A man used his truck to ram and destroy a new Ten Commandments monument outside the s Capitol in Little Rock, Arkansas Wednesday.
Michael Tate Reed of Van Buren, Ark. filmed himself on Facebook live running into the monument and breaking it into pieces exclaiming “Oh my goodness…Freedom.”
Reed faces charges of criminal trespass, defacing objects of public interest, and first-degree criminal mischief.
The Associated Press reports the privately funded monument was erected less that 24 hours before Reed smashed into it. According to AP this was not the first time Reed destroyed a religious monument.
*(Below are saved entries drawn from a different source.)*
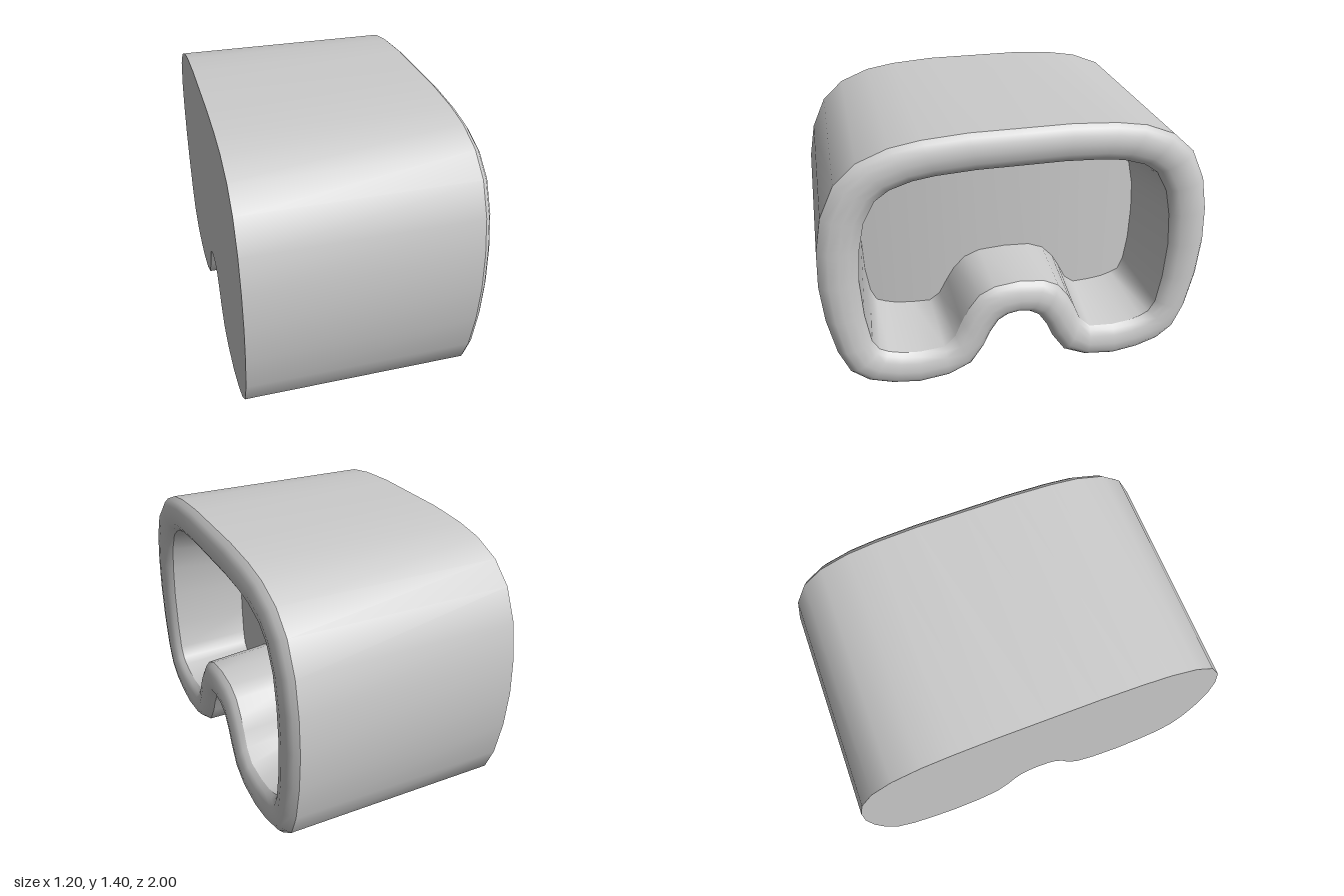
import * as THREE from 'three';

// Half outlines as [z, y], from top centre round the +z side to bottom centre
const OUTER = [[0, 1.4], [.25, 1.4], [.47, 1.385], [.62, 1.36], [.77, 1.3], [.88, 1.2], [.955, 1.04], [.99, .86],
  [1, .67], [.985, .47], [.945, .27], [.89, .135], [.8, .06], [.68, .02], [.54, 0], [.38, .02], [.26, .075],
  [.19, .18], [.155, .26], [.11, .33], [.06, .36], [0, .37]];
const OPENING = [[0, 1.21], [.22, 1.21], [.41, 1.2], [.52, 1.185], [.63, 1.15], [.7, 1.1], [.76, .99], [.79, .85],
  [.805, .67], [.795, .47], [.77, .31], [.735, .25], [.69, .225], [.62, .205], [.53, .195], [.4, .205], [.34, .265],
  [.305, .35], [.27, .42], [.21, .5], [.13, .54], [0, .555]];
const FLOOR = [[0, 1.16], [.22, 1.16], [.4, 1.15], [.5, 1.14], [.61, 1.105], [.67, 1.06], [.725, .96], [.755, .83],
  [.765, .67], [.76, .48], [.74, .34], [.71, .275], [.66, .26], [.6, .25], [.52, .25], [.42, .255], [.365, .3],
  [.32, .39], [.28, .46], [.22, .525], [.14, .56], [0, .57]];
const WIDEST = 8; // index of the outermost point of each half outline

const material = new THREE.MeshStandardMaterial({ color: 0xcccccc });
const floorX = (z) => 0.21 - 0.14 * z * z; // gently domed floor

function makeMesh(name, positions, index) {
  const geometry = new THREE.BufferGeometry();
  geometry.setAttribute('position', new THREE.Float32BufferAttribute(positions, 3));
  geometry.setIndex(index);
  geometry.computeVertexNormals();
  const mesh = new THREE.Mesh(geometry, material);
  mesh.name = name;
  return mesh;
}

// Mirrored closed ring of [x, y, z]; x comes from a function of z
function ring(half, x) {
  const mirrored = half.slice(1, -1).reverse().map(([z, y]) => [-z, y]);
  return [...half, ...mirrored].map(([z, y]) => [x(z), y, z]);
}

// Skin between successive rings
function loft(name, rings) {
  const n = rings[0].length, index = [];
  for (let r = 0; r < rings.length - 1; r++) {
    for (let i = 0; i < n; i++) {
      const a = r * n + i, b = r * n + (i + 1) % n;
      index.push(a, b, a + n, b, b + n, a + n);
    }
  }
  return makeMesh(name, rings.flat(2), index);
}

// Height of a chain (sorted by z) at a given z
function heightAt(chain, z) {
  let i = 1;
  while (i < chain.length - 1 && chain[i][0] < z) i++;
  const [z0, y0] = chain[i - 1], [z1, y1] = chain[i];
  return y0 + (y1 - y0) * (z - z0) / (z1 - z0);
}

// Closing surface made of vertical strips between the upper and lower outline
function cap(name, half, x, facesBack) {
  const upper = half.slice(0, WIDEST + 1), lower = half.slice(WIDEST).reverse();
  const side = [...new Set(half.map((p) => p[0]))].sort((a, b) => a - b);
  const columns = [...side.slice(1).reverse().map((z) => -z), ...side];
  const positions = [], index = [];
  columns.forEach((z, i) => {
    const top = heightAt(upper, Math.abs(z)), bottom = heightAt(lower, Math.abs(z));
    positions.push(x(z), top, z, x(z), bottom, z);
    if (i === 0) return;
    const a = 2 * i - 2, b = a + 1, c = a + 2, d = a + 3;
    if (facesBack) index.push(a, b, c, c, b, d);
    else index.push(a, c, b, c, d, b);
  });
  return makeMesh(name, positions, index);
}

export function createModel() {
  const group = new THREE.Group();
  group.name = 'gogglesShapedHousing';

  // Outer shell with a flat closed end
  group.add(loft('outerShell', [ring(OUTER, () => -0.6), ring(OUTER, () => 0.55)]));
  group.add(cap('closedEnd', OUTER, () => -0.6, true));

  // Rounded rim running round the opening
  const rimProfile = [[0, .55], [.1, .573], [.25, .593], [.5, .6], [.75, .59], [.9, .572], [1, .55]];
  group.add(loft('rim', rimProfile.map(([t, x]) => ring(
    OUTER.map(([z, y], i) => [z + (OPENING[i][0] - z) * t, y + (OPENING[i][1] - y) * t]), () => x))));

  // Tapering cavity and its floor
  group.add(loft('cavityWall', [ring(OPENING, () => 0.55), ring(FLOOR, floorX)]));
  group.add(cap('cavityFloor', FLOOR, floorX, false));

  return group;
}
A spokesman for the Oklahoma County Sheriff’s department told AP Reed was arrested in October 2014 for the destruction the Ten Commandments monument outside that state’s capitol.
There’s no word on whether the Arkansas monument will be replaced.
“As far as what happens to the monument, it’s unclear at this time. The first thing will be to clean up the debris,” said Chris Powell, the secretary of state’s office spokesman.
The Arkansas legislature permitted the monument’s installation with the passage of a law in 2015 and a state panel gave final approval to its 6 foot tall, 6,000 pound design a month ago, according to a report from Fox News.
The installation took place on Tuesday with no advance notice, but gained the ire of the ACLU who threatened to file a lawsuit over what they saw as blatant government support of religion, according to Rita Sklar, executive director of the ACLU of Arkansas.
“Whatever they may say, the defenders of the Ten Commandments monument, the fact is the text of the Ten Commandments cannot be separated from its religious significance as the text calls individuals to adhere to moral precepts and uniquely religious obligations,” Sklar said.
What will happen to the monument now remains uncertain, given not only its destruction, but the recent history of such displays near government buildings throughout the country. The Supreme Court ruled against two different 10 Commandments displays in Kentucky courthouses in 2005, but upheld another display outside Texas’ capitol building the same year. Arkansas’ new display was a replica of the one installed in Texas.